Could you reproduce the lines below from the one with "-0.492, -0.395, GREY, 0.018)" through the one with "(0.065, 0, 0), (0, 0, 1), BLUE, 24)"? Keep both ends and add nothing.

··· Input material

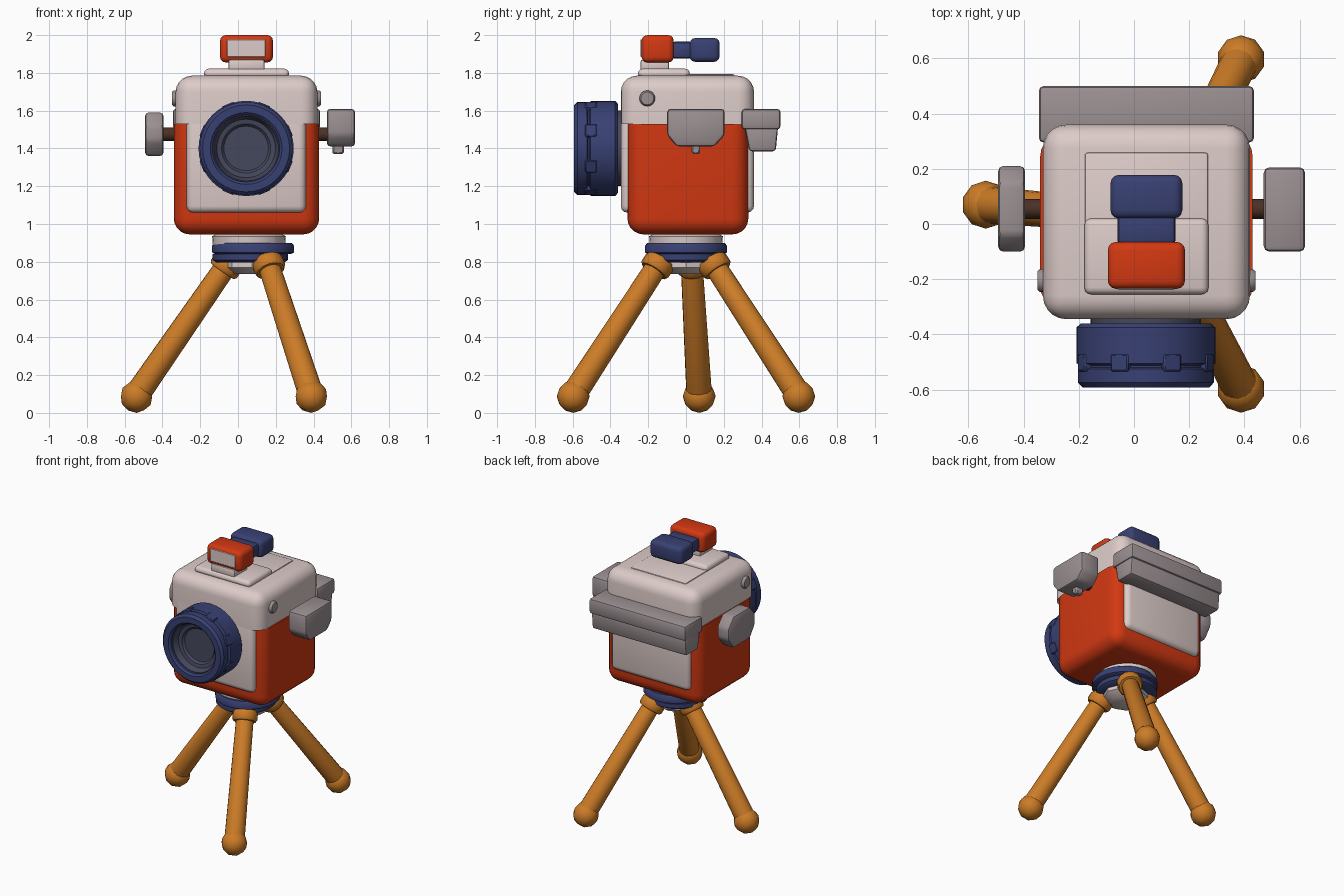
import bpy, bmesh, math
from mathutils import Vector

if "Cube" in bpy.data.objects:
    bpy.data.objects.remove(bpy.data.objects["Cube"])


def mat(name, r, g, b):
    m = bpy.data.materials.new(name)
    m.diffuse_color = (r, g, b, 1)
    m.use_nodes = True
    m.node_tree.nodes["Principled BSDF"].inputs["Base Color"].default_value = m.diffuse_color
    return m


ORANGE = mat("orange red", 0.65, 0.04, 0.006)
WHITE = mat("warm white", 0.72, 0.60, 0.58)
GREY = mat("mauve grey", 0.33, 0.28, 0.29)
BLUE = mat("navy blue", 0.04, 0.052, 0.17)
WOOD = mat("golden wood", 0.60, 0.20, 0.02)
BROWN = mat("dark brown", 0.07, 0.03, 0.02)
GLASS = mat("slate glass", 0.06, 0.065, 0.11)


def finish(name, bm, *mats, angle=40):
    bmesh.ops.recalc_face_normals(bm, faces=bm.faces)
    me = bpy.data.meshes.new(name)
    bm.to_mesh(me)
    bm.free()
    for m in mats:
        me.materials.append(m)
    ob = bpy.data.objects.new(name, me)
    bpy.context.collection.objects.link(ob)
    bpy.ops.object.select_all(action='DESELECT')
    ob.select_set(True)
    bpy.context.view_layer.objects.active = ob
    bpy.ops.object.shade_smooth_by_angle(angle=math.radians(angle))
    return ob


def box(name, x, y, z, m, bevel=0.02, seg=3, keep=None):
    """Rounded box from ranges; edges lying at height `keep` stay sharp."""
    bm = bmesh.new()
    bmesh.ops.create_cube(bm, size=1)
    for v in bm.verts:
        v.co = [r[0] + (c + 0.5) * (r[1] - r[0]) for c, r in zip(v.co, (x, y, z))]
    edges = [e for e in bm.edges if keep is None
             or any(abs(v.co.z - keep) > 1e-4 for v in e.verts)]
    bmesh.ops.bevel(bm, geom=edges, offset=bevel, segments=seg, profile=0.5, affect='EDGES')
    return finish(name, bm, m)


def prism(name, pts, x0, x1, m, bevel=0.015):
    """Extrude a y-z outline along x and soften its edges."""
    bm = bmesh.new()
    f = bm.faces.new([bm.verts.new((x0, y, z)) for y, z in pts])
    g = bmesh.ops.extrude_face_region(bm, geom=[f])["geom"]
    for v in g:
        if isinstance(v, bmesh.types.BMVert):
            v.co.x = x1
    bmesh.ops.bevel(bm, geom=bm.edges[:], offset=bevel, segments=2, profile=0.5, affect='EDGES')
    return finish(name, bm, m)


def lathe(name, prof, origin, axis, m, n=32, angle=40):
    """Spin (radius, distance) points around an axis; radius 0 closes an end."""
    q = Vector(axis).to_track_quat('Z', 'Y')
    o = Vector(origin)
    bm = bmesh.new()
    rings = []
    for r, h in prof:
        k = 1 if r == 0 else n
        rings.append([bm.verts.new(o + q @ Vector((r * math.cos(2 * math.pi * i / n),
                      r * math.sin(2 * math.pi * i / n), h))) for i in range(k)])
    for a, b in zip(rings, rings[1:]):
        for i in range(n):
            j = (i + 1) % n
            vs = [a[i % len(a)], a[j % len(a)], b[j % len(b)], b[i % len(b)]]
            bm.faces.new(list(dict.fromkeys(vs)))
    return finish(name, bm, m, angle=angle)


CX = 0.045

# Camera body: orange shell, white lid, white panel through front and back
box("body_shell", (-0.34, 0.43), (-0.31, 0.33), (0.945, 1.53), ORANGE, 0.085, 5, keep=1.53)
box("body_lid", (-0.33, 0.42), (-0.345, 0.36), (1.53, 1.785), WHITE, 0.085, 5, keep=1.53)
box("face_panel", (-0.272, 0.36), (-0.345, 0.36), (1.06, 1.62), WHITE, 0.035, 3)
box("lid_step", (-0.18, 0.27), (-0.25, 0.26), (1.76, 1.793), WHITE, 0.012, 2)
box("top_plate", (-0.18, 0.27), (-0.255, 0.02), (1.77, 1.822), WHITE, 0.025, 3)
for s in (-1, 1):
    lathe("side_button", [(0, 0), (0.042, 0), (0.042, 0.04), (0.034, 0.05), (0, 0.05)],
          (CX + s * 0.345, -0.205, 1.665), (s, 0, 0), GREY, 16)

# Viewfinder on top
box("finder_stem", (-0.05, 0.14), (-0.24, -0.09), (1.81, 1.87), WHITE, 0.01, 2)
box("finder_front", (-0.095, 0.185), (-0.235, -0.065), (1.855, 2.0), ORANGE, 0.03, 3)
box("finder_window", (-0.058, 0.145), (-0.24, -0.232), (1.885, 1.978), WHITE, 0.003, 1)
box("finder_neck", (-0.06, 0.15), (-0.08, 0.04), (1.875, 1.965), BLUE, 0.02, 2)
box("finder_eyepiece", (-0.085, 0.175), (0.02, 0.178), (1.858, 1.985), BLUE, 0.03, 3)

# Lens
LENS = (0.043, 0, 1.40)
F = (0, -1, 0)
lathe("lens_collar", [(0, 0.32), (0.20, 0.32), (0.20, 0.37), (0, 0.37)], LENS, F, GLASS)
lathe("lens_barrel", [(0, 0.36), (0.235, 0.36), (0.252, 0.375), (0.252, 0.505), (0.234, 0.512),
                      (0.234, 0.52), (0.246, 0.525), (0.246, 0.575), (0.23, 0.592), (0.19, 0.592),
                      (0.177, 0.58), (0.177, 0.50), (0, 0.50)], LENS, F, BLUE, 40)
lathe("lens_glass", [(0.179, 0.565), (0.172, 0.565), (0.155, 0.525), (0.13, 0.52),
                     (0.118, 0.505), (0, 0.505)], LENS, F, GLASS, 40)
for i in range(8):
    a = math.pi * (i + 0.5) / 4
    nub = box("lens_grip", (-0.035, 0.035), (-0.535, -0.47), (0.22, 0.254), BLUE, 0.006, 1)
    nub.location = LENS
    nub.rotation_euler = (0, a, 0)

# Side knobs on brown shafts
lathe("left_shaft", [(0, 0), (0.036, 0), (0.036, 0.16), (0, 0.16)],
      (-0.30, 0.055, 1.475), (-1, 0, 0), BROWN, 12)
lathe("right_shaft", [(0, 0), (0.036, 0), (0.036, 0.16), (0, 0.16)],
      (0.38, 0.055, 1.475), (1, 0, 0), BROWN, 12)
prism("left_knob", [(-0.1, 1.44), (-0.04, 1.36), (0.15, 1.36), (0.21, 1.44),
                    (0.21, 1.52), (0.15, 1.59), (-0.04, 1.59), (-0.1, 1.52)],
      -0.492, -0.395, GREY, 0.018)
prism("right_knob", [(-0.1, 1.61), (-0.1, 1.47), (-0.05, 1.41), (0.15, 1.41),
                     (0.205, 1.47), (0.205, 1.61)], 0.47, 0.62, GREY, 0.02)
box("right_knob_tab", (0.50, 0.56), (0.03, 0.075), (1.37, 1.43), GREY, 0.008, 1)

# Rear handle bar, wider along its upper half
prism("rear_bar_upper", [(0.295, 1.50), (0.50, 1.50), (0.50, 1.61), (0.295, 1.61)],
      -0.345, 0.435, GREY, 0.018)
prism("rear_bar_lower", [(0.335, 1.385), (0.475, 1.385), (0.488, 1.52), (0.31, 1.52)],
      -0.335, 0.425, GREY, 0.015)

# Tripod head
lathe("head_plate", [(0, 0.87), (0.19, 0.87), (0.195, 0.935), (0.17, 0.95), (0, 0.95)],
      (0.058, 0, 0), (0, 0, 1), WHITE, 24)
lathe("head_disc", [(0, 0.84), (0.20, 0.84), (0.217, 0.85), (0.217, 0.885), (0.205, 0.9), (0, 0.9)],
      (0.08, 0, 0), (0, 0, 1), BLUE, 24)
lathe("head_lower_disc", [(0, 0.795), (0.18, 0.795), (0.20, 0.81), (0.20, 0.84), (0, 0.84)],
      (0.065, 0, 0), (0, 0, 1), BLUE, 24)
lathe("head_hub", [(0, 0.735), (0.10, 0.735), (0.15, 0.77), (0.15, 0.80), (0, 0.80)],
      (0.075, 0, 0), (0, 0, 1), WHITE, 8)

# Three legs, each with a collar at the top and a ball foot
for top, foot in (((0.16, -0.145, 0.79), (0.388, -0.597, 0.093)),
                  ((0.16, 0.145, 0.79), (0.388, 0.597, 0.093)),
                  ((-0.055, 0.03, 0.79), (-0.537, 0.07, 0.093))):
    t, f = Vector(top), Vector(foot)
    d, L = f - t, (f - t).length
    lathe("leg", [(0, -0.03), (0.045, -0.03), (0.058, 0), (0.068, L), (0, L)], t, d, WOOD, 16)
    lathe("leg_collar", [(0.05, -0.025), (0.075, -0.025), (0.084, -0.01), (0.084, 0.035),
                         (0.075, 0.048), (0.05, 0.048)], t, d, WOOD, 12)
    bm = bmesh.new()
    bmesh.ops.create_icosphere(bm, subdivisions=2, radius=0.087)
    bmesh.ops.translate(bm, verts=bm.verts, vec=f - Vector((0, 0, 0.006)))
    finish("leg_foot", bm, WOOD, angle=30)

······

> [Output of the task]:
      -0.492, -0.395, GREY, 0.018)
prism("right_knob", [(-0.1, 1.61), (-0.1, 1.47), (-0.05, 1.41), (0.15, 1.41),
                     (0.205, 1.47), (0.205, 1.61)], 0.47, 0.62, GREY, 0.02)
box("right_knob_tab", (0.50, 0.56), (0.03, 0.075), (1.37, 1.43), GREY, 0.008, 1)

# Rear handle bar, wider along its upper half
prism("rear_bar_upper", [(0.295, 1.50), (0.50, 1.50), (0.50, 1.61), (0.295, 1.61)],
      -0.345, 0.435, GREY, 0.018)
prism("rear_bar_lower", [(0.335, 1.385), (0.475, 1.385), (0.488, 1.52), (0.31, 1.52)],
      -0.335, 0.425, GREY, 0.015)

# Tripod head
lathe("head_plate", [(0, 0.87), (0.19, 0.87), (0.195, 0.935), (0.17, 0.95), (0, 0.95)],
      (0.058, 0, 0), (0, 0, 1), WHITE, 24)
lathe("head_disc", [(0, 0.84), (0.20, 0.84), (0.217, 0.85), (0.217, 0.885), (0.205, 0.9), (0, 0.9)],
      (0.08, 0, 0), (0, 0, 1), BLUE, 24)
lathe("head_lower_disc", [(0, 0.795), (0.18, 0.795), (0.20, 0.81), (0.20, 0.84), (0, 0.84)],
      (0.065, 0, 0), (0, 0, 1), BLUE, 24)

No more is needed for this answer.